Implementation of strategies to prevent and control the emergence and spread of antimicrobial-resistant microorganisms in U.S. hospitals.

Journal Article (Journal Article)

OBJECTIVE: To examine the extent to which the strategies recommended by the National Foundation for Infectious Diseases (NFID)-Centers for Disease Control and Prevention (CDC) co-sponsored workshop, Antimicrobial Resistance in Hospitals: Strategies to Improve Antimicrobial Use and Prevent Nosocomial Transmission of Antimicrobial-Resistant Microorganisms, have been implemented and the relationship between the degree of implementation and hospital culture, leadership, and organizational factors. DESIGN: Survey. SETTING: A representative sample of U.S. hospitals stratified by teaching status, bed size, and geographic region. PARTICIPANTS: Infection control professionals. RESULTS: Surveyed hospitals had implemented strategies to optimize the use of antimicrobials and to detect, report, and prevent transmission of antimicrobial-resistant microorganisms. Multivariate analyses found that hospitals with a greater degree of implementation of the NFID-CDC strategic goals were more likely to have management support, education of staff, and interdisciplinary groups specifically to address these issues; they were also more likely to engage in benchmarking on broader quality of care indicators. CONCLUSIONS: Most surveyed hospitals had implemented some measures to address the NFID-CDC recommendations; however, hospitals need to do much more to improve antimicrobial use and to increase their efforts to detect, report, and control the spread of antimicrobial resistance. A supportive hospital administration must foster a culture of ongoing support, education, and interdisciplinary work groups focused on this important issue to successfully accomplish these goals.

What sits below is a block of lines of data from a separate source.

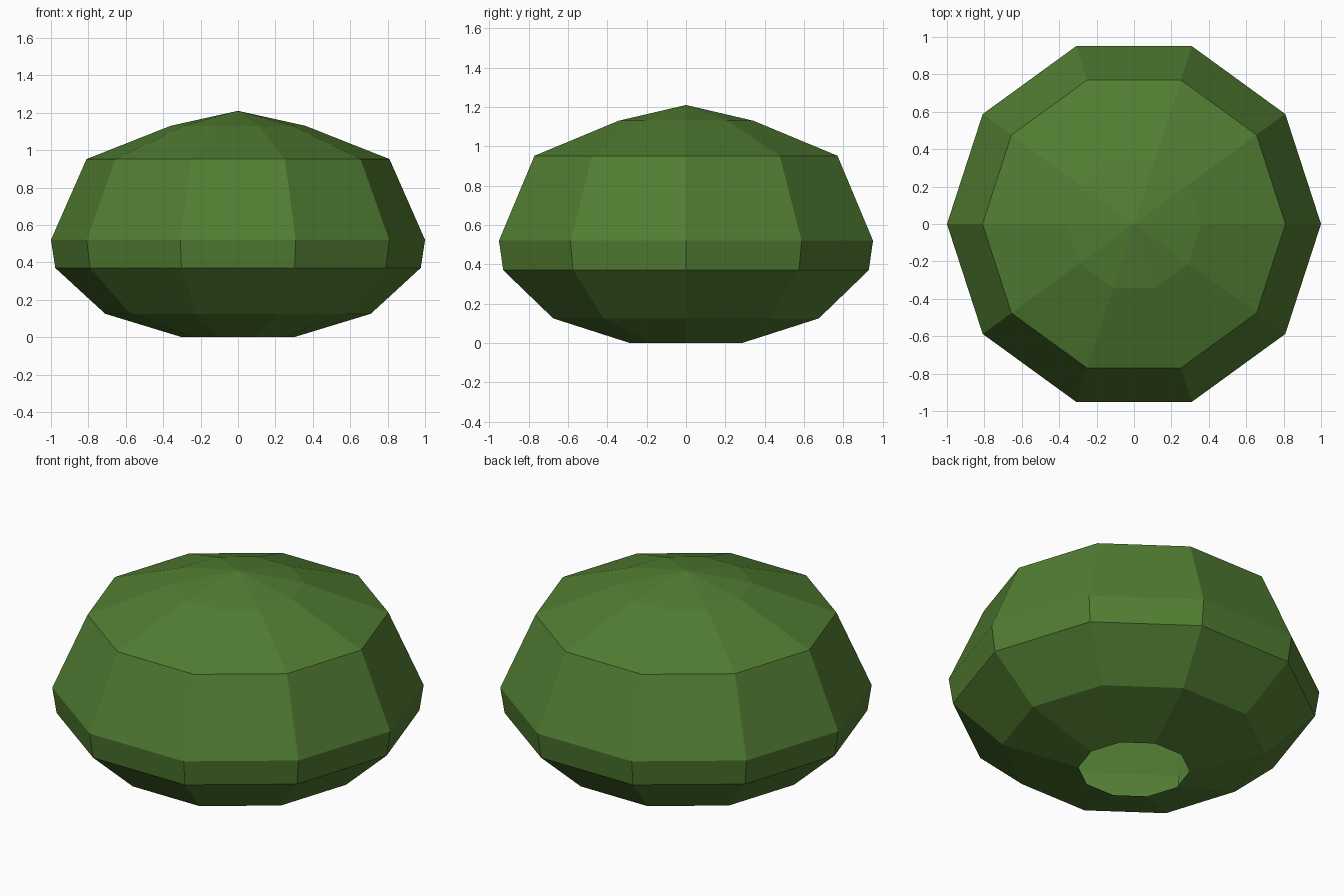
import bpy, bmesh, math

if "Cube" in bpy.data.objects:
    bpy.data.objects.remove(bpy.data.objects["Cube"])

SIDES = 10
# (radius, height) from the open bottom rim up to the crown
PROFILE = [(0.30, 0.0), (0.71, 0.125), (0.977, 0.37), (1.0, 0.52),
           (0.81, 0.952), (0.36, 1.13)]
APEX = 1.21

green = bpy.data.materials.new("leaf green")
green.diffuse_color = (0.084, 0.205, 0.032, 1)
green.use_nodes = True
green.node_tree.nodes["Principled BSDF"].inputs["Base Color"].default_value = green.diffuse_color

# Faceted bush: stacked decagon rings, open underneath, closed to a point on top
bm = bmesh.new()
rings = [[bm.verts.new((r * math.cos(math.tau * k / SIDES),
                        r * math.sin(math.tau * k / SIDES), z))
          for k in range(SIDES)] for r, z in PROFILE]
tip = bm.verts.new((0, 0, APEX))
for k in range(SIDES):
    n = (k + 1) % SIDES
    for low, high in zip(rings, rings[1:]):
        bm.faces.new((low[k], low[n], high[n], high[k]))
    bm.faces.new((rings[-1][k], rings[-1][n], tip))

mesh = bpy.data.meshes.new("bush")
bm.to_mesh(mesh)
bm.free()
mesh.materials.append(green)
bpy.context.collection.objects.link(bpy.data.objects.new("bush", mesh))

Full Text

Duke Authors

Cited Authors

  • Ward, MM; Diekema, DJ; Yankey, JW; Vaughn, TE; BootsMiller, BJ; Pendergast, JF; Doebbeling, BN

Published Date

  • January 2005

Published In

Volume / Issue

  • 26 / 1

Start / End Page

  • 21 - 30

PubMed ID

  • 15693405

International Standard Serial Number (ISSN)

  • 0899-823X

Digital Object Identifier (DOI)

  • 10.1086/502483


  • eng

Conference Location

  • United States